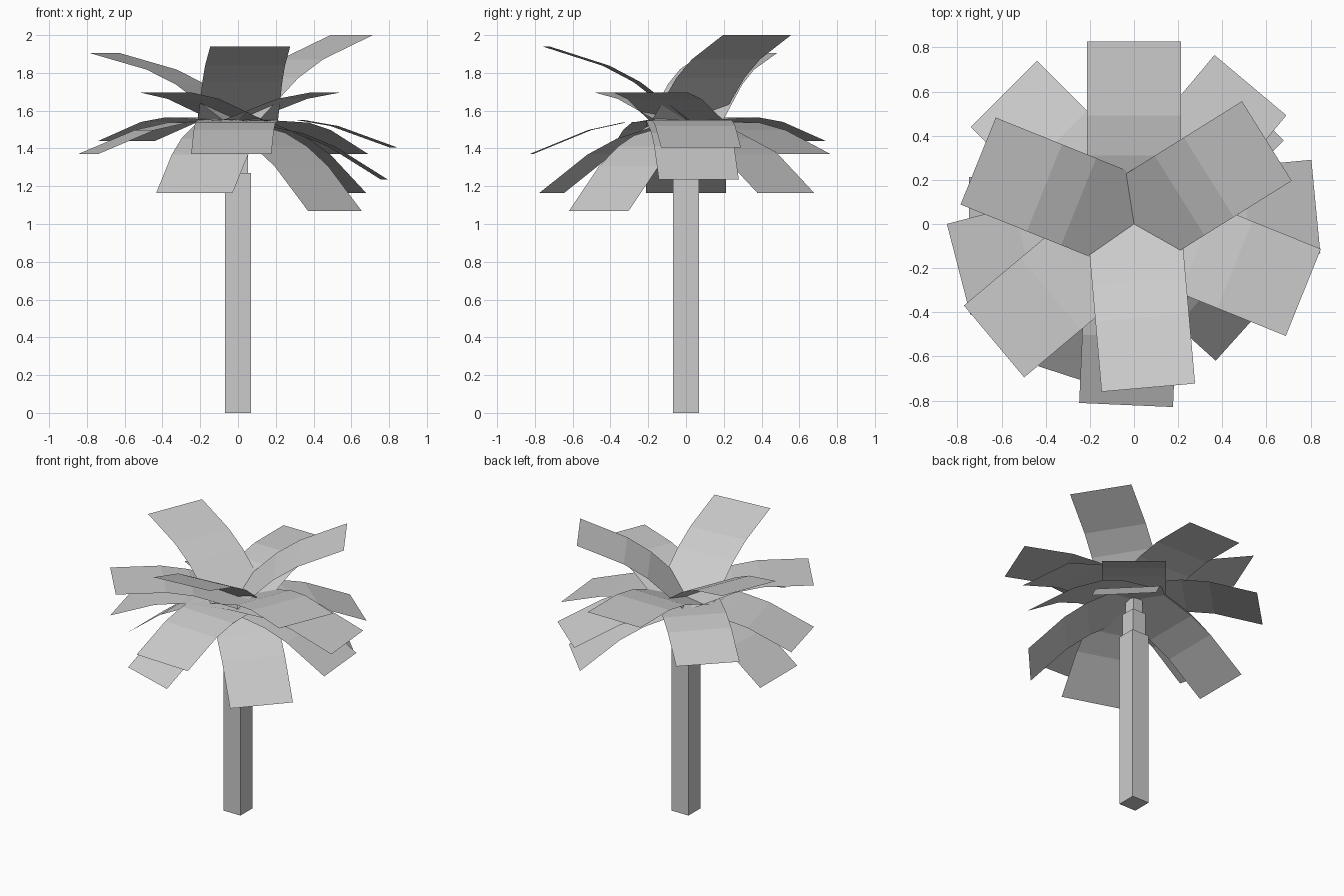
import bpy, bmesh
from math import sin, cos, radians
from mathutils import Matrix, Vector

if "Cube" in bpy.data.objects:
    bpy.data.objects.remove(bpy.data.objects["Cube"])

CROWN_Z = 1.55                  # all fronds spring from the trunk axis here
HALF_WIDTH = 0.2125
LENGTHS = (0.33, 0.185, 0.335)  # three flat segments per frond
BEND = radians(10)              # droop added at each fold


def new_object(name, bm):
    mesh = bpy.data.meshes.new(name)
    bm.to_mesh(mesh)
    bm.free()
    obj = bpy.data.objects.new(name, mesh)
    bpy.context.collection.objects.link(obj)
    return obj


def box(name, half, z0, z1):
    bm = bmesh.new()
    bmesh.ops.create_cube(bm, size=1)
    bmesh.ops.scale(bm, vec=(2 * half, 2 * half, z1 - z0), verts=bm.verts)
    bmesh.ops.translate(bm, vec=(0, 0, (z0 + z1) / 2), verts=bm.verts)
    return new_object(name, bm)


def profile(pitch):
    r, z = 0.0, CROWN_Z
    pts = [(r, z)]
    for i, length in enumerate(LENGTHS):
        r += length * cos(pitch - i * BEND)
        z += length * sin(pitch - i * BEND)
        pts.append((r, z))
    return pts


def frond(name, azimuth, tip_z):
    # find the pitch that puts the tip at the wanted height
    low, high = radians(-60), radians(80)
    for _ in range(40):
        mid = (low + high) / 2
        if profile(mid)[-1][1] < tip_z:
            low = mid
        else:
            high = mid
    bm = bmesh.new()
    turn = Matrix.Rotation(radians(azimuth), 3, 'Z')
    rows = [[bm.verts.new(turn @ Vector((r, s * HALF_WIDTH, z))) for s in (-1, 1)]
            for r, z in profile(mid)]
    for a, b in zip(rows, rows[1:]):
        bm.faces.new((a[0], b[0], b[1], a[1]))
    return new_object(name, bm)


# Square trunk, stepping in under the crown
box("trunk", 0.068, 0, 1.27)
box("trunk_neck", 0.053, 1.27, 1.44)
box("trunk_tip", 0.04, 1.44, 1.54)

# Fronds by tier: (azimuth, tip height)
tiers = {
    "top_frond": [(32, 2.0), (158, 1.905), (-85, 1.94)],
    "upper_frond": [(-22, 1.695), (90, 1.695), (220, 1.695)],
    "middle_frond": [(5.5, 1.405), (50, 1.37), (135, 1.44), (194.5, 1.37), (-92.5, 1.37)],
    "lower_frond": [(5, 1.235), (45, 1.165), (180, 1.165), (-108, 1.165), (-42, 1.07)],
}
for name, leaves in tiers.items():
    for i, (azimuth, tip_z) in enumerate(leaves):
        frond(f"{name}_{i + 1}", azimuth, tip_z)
-------------------------
[Your instructions]: For every entry, return its exact wording and leave out any image.

[Exercise response]:
import bpy, bmesh
from math import sin, cos, radians
from mathutils import Matrix, Vector

if "Cube" in bpy.data.objects:
    bpy.data.objects.remove(bpy.data.objects["Cube"])

CROWN_Z = 1.55                  # all fronds spring from the trunk axis here
HALF_WIDTH = 0.2125
LENGTHS = (0.33, 0.185, 0.335)  # three flat segments per frond
BEND = radians(10)              # droop added at each fold


def new_object(name, bm):
    mesh = bpy.data.meshes.new(name)
    bm.to_mesh(mesh)
    bm.free()
    obj = bpy.data.objects.new(name, mesh)
    bpy.context.collection.objects.link(obj)
    return obj


def box(name, half, z0, z1):
    bm = bmesh.new()
    bmesh.ops.create_cube(bm, size=1)
    bmesh.ops.scale(bm, vec=(2 * half, 2 * half, z1 - z0), verts=bm.verts)
    bmesh.ops.translate(bm, vec=(0, 0, (z0 + z1) / 2), verts=bm.verts)
    return new_object(name, bm)


def profile(pitch):
    r, z = 0.0, CROWN_Z
    pts = [(r, z)]
    for i, length in enumerate(LENGTHS):
        r += length * cos(pitch - i * BEND)
        z += length * sin(pitch - i * BEND)
        pts.append((r, z))
    return pts


def frond(name, azimuth, tip_z):
    # find the pitch that puts the tip at the wanted height
    low, high = radians(-60), radians(80)
    for _ in range(40):
        mid = (low + high) / 2
        if profile(mid)[-1][1] < tip_z:
            low = mid
        else:
            high = mid
    bm = bmesh.new()
    turn = Matrix.Rotation(radians(azimuth), 3, 'Z')
    rows = [[bm.verts.new(turn @ Vector((r, s * HALF_WIDTH, z))) for s in (-1, 1)]
            for r, z in profile(mid)]
    for a, b in zip(rows, rows[1:]):
        bm.faces.new((a[0], b[0], b[1], a[1]))
    return new_object(name, bm)


# Square trunk, stepping in under the crown
box("trunk", 0.068, 0, 1.27)
box("trunk_neck", 0.053, 1.27, 1.44)
box("trunk_tip", 0.04, 1.44, 1.54)

# Fronds by tier: (azimuth, tip height)
tiers = {
    "top_frond": [(32, 2.0), (158, 1.905), (-85, 1.94)],
    "upper_frond": [(-22, 1.695), (90, 1.695), (220, 1.695)],
    "middle_frond": [(5.5, 1.405), (50, 1.37), (135, 1.44), (194.5, 1.37), (-92.5, 1.37)],
    "lower_frond": [(5, 1.235), (45, 1.165), (180, 1.165), (-108, 1.165), (-42, 1.07)],
}
for name, leaves in tiers.items():
    for i, (azimuth, tip_z) in enumerate(leaves):
        frond(f"{name}_{i + 1}", azimuth, tip_z)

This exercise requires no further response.